| What you have to do |
Range to output from the entries below: the line containing "const mesh = new" through the line containing "const p = points.map(([u, y])". Set it down exactly, ends included, nothing else.

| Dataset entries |
——————————
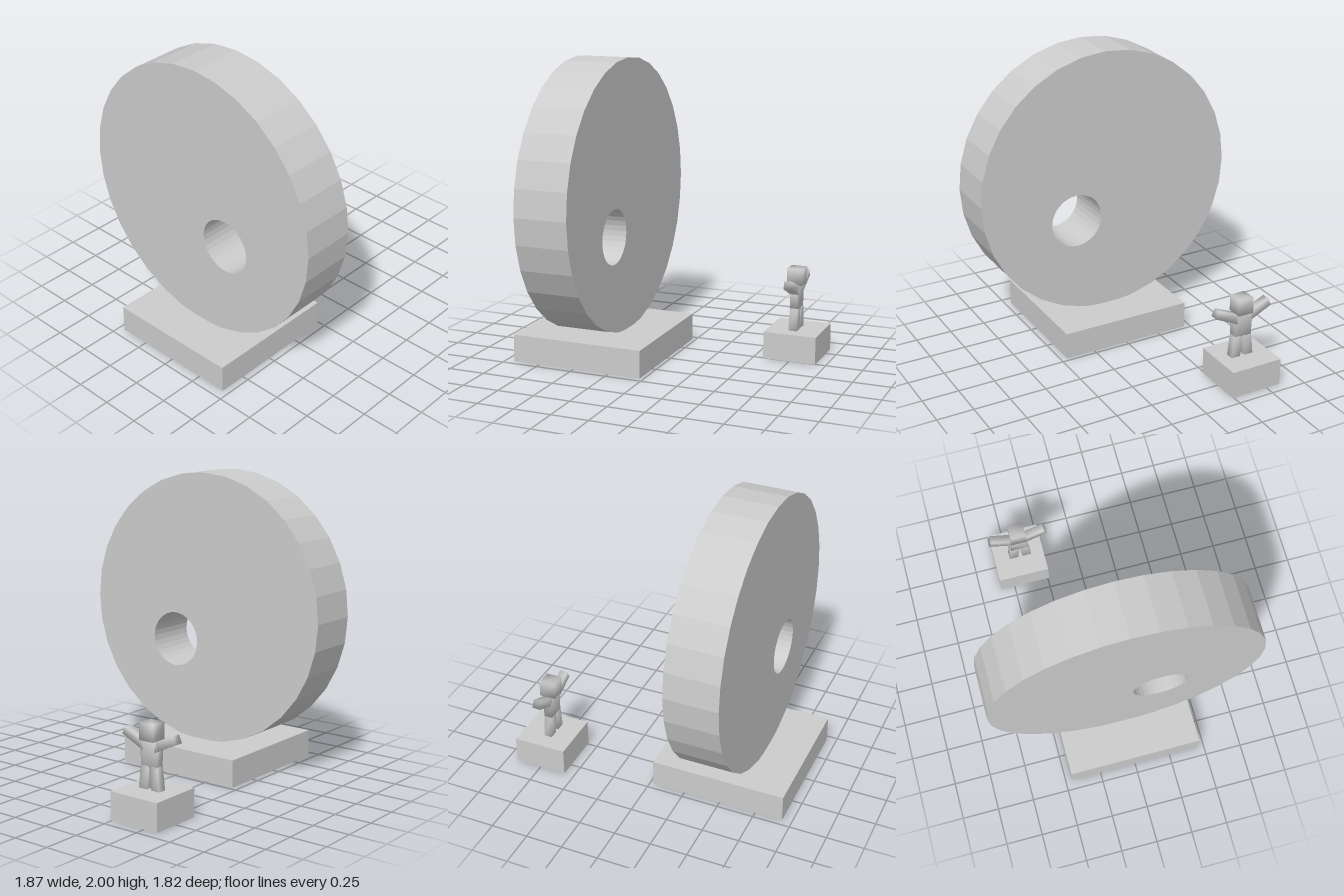
import * as THREE from 'three';
import { mergeVertices } from 'three/addons/utils/BufferGeometryUtils.js';

const material = new THREE.MeshStandardMaterial({ color: 0xcccccc });

function add(group, name, geometry) {
  const mesh = new THREE.Mesh(geometry, material);
  mesh.name = name;
  group.add(mesh);
  return mesh;
}

// Extrudes a side profile (horizontal axis = -z, vertical = y) from x0 to x1.
function extrudeAlongX(shape, x0, x1) {
  const geometry = new THREE.ExtrudeGeometry(shape, { depth: x1 - x0, bevelEnabled: false, curveSegments: 16 });
  return geometry.rotateY(Math.PI / 2).translate(x0, 0, 0);
}

// Body part with normals shared across its corners.
function softPrism(points, x0, x1) {
  const shape = new THREE.Shape(points.map(([u, y]) => new THREE.Vector2(u, y)));
  let geometry = extrudeAlongX(shape, x0, x1);
  geometry.deleteAttribute('normal');
  geometry.deleteAttribute('uv');
  geometry = mergeVertices(geometry);
  geometry.computeVertexNormals();
  return geometry;
}

export function createModel() {
  const model = new THREE.Group();
  model.name = 'stoneDiscAndFigure';
  const baseHeight = 0.185;

  // Plinths
  add(model, 'discBase', new THREE.BoxGeometry(0.91, baseHeight, 0.915)).position.set(-0.48, baseHeight / 2, 0);
  add(model, 'figureBase', new THREE.BoxGeometry(0.36, baseHeight, 0.36)).position.set(0.75, baseHeight / 2, -0.42);

  // Upright disc with an off-centre hole
  const disc = new THREE.Shape();
  disc.absarc(0, 1.089, 0.911, 0, Math.PI * 2);
  const hole = new THREE.Path();
  hole.absarc(-0.228, 0.854, 0.184, 0, Math.PI * 2);
  disc.holes.push(hole);
  add(model, 'disc', extrudeAlongX(disc, -0.66, -0.30));

  // Small figure with raised arms
  const figure = new THREE.Group();
  figure.name = 'figure';
  figure.position.set(0.743, 0, -0.41);
  model.add(figure);
  const half = 0.028;

  add(figure, 'head', softPrism([[-0.054, 0.495], [0.054, 0.495], [0.054, 0.604], [-0.054, 0.604]], -0.054, 0.054));
  add(figure, 'torso', softPrism(
    [[-0.06, 0.33], [0.06, 0.33], [0.065, 0.43], [0.052, 0.498], [-0.052, 0.498], [-0.065, 0.43]], -half, half));

  for (const [side, s] of [['front', -1], ['back', 1]]) {
    const mirrored = (points) => {
      const p = points.map(([u, y]) => [u * s, y]);
      return s < 0 ? p.reverse() : p;
    };
    add(figure, side + 'Arm', softPrism(
      mirrored([[0.045, 0.425], [0.208, 0.503], [0.186, 0.553], [0.045, 0.492]]), -half, half));
    add(figure, side + 'Leg', softPrism(
      mirrored([[0.016, 0.183], [0.08, 0.183], [0.063, 0.335], [0.001, 0.335]]), -half, half));
  }
  return model;
}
——————————
| Result of the task |
  const mesh = new THREE.Mesh(geometry, material);
  mesh.name = name;
  group.add(mesh);
  return mesh;
}

// Extrudes a side profile (horizontal axis = -z, vertical = y) from x0 to x1.
function extrudeAlongX(shape, x0, x1) {
  const geometry = new THREE.ExtrudeGeometry(shape, { depth: x1 - x0, bevelEnabled: false, curveSegments: 16 });
  return geometry.rotateY(Math.PI / 2).translate(x0, 0, 0);
}

// Body part with normals shared across its corners.
function softPrism(points, x0, x1) {
  const shape = new THREE.Shape(points.map(([u, y]) => new THREE.Vector2(u, y)));
  let geometry = extrudeAlongX(shape, x0, x1);
  geometry.deleteAttribute('normal');
  geometry.deleteAttribute('uv');
  geometry = mergeVertices(geometry);
  geometry.computeVertexNormals();
  return geometry;
}

export function createModel() {
  const model = new THREE.Group();
  model.name = 'stoneDiscAndFigure';
  const baseHeight = 0.185;

  // Plinths
  add(model, 'discBase', new THREE.BoxGeometry(0.91, baseHeight, 0.915)).position.set(-0.48, baseHeight / 2, 0);
  add(model, 'figureBase', new THREE.BoxGeometry(0.36, baseHeight, 0.36)).position.set(0.75, baseHeight / 2, -0.42);

  // Upright disc with an off-centre hole
  const disc = new THREE.Shape();
  disc.absarc(0, 1.089, 0.911, 0, Math.PI * 2);
  const hole = new THREE.Path();
  hole.absarc(-0.228, 0.854, 0.184, 0, Math.PI * 2);
  disc.holes.push(hole);
  add(model, 'disc', extrudeAlongX(disc, -0.66, -0.30));

  // Small figure with raised arms
  const figure = new THREE.Group();
  figure.name = 'figure';
  figure.position.set(0.743, 0, -0.41);
  model.add(figure);
  const half = 0.028;

  add(figure, 'head', softPrism([[-0.054, 0.495], [0.054, 0.495], [0.054, 0.604], [-0.054, 0.604]], -0.054, 0.054));
  add(figure, 'torso', softPrism(
    [[-0.06, 0.33], [0.06, 0.33], [0.065, 0.43], [0.052, 0.498], [-0.052, 0.498], [-0.065, 0.43]], -half, half));

  for (const [side, s] of [['front', -1], ['back', 1]]) {
    const mirrored = (points) => {
      const p = points.map(([u, y]) => [u * s, y]);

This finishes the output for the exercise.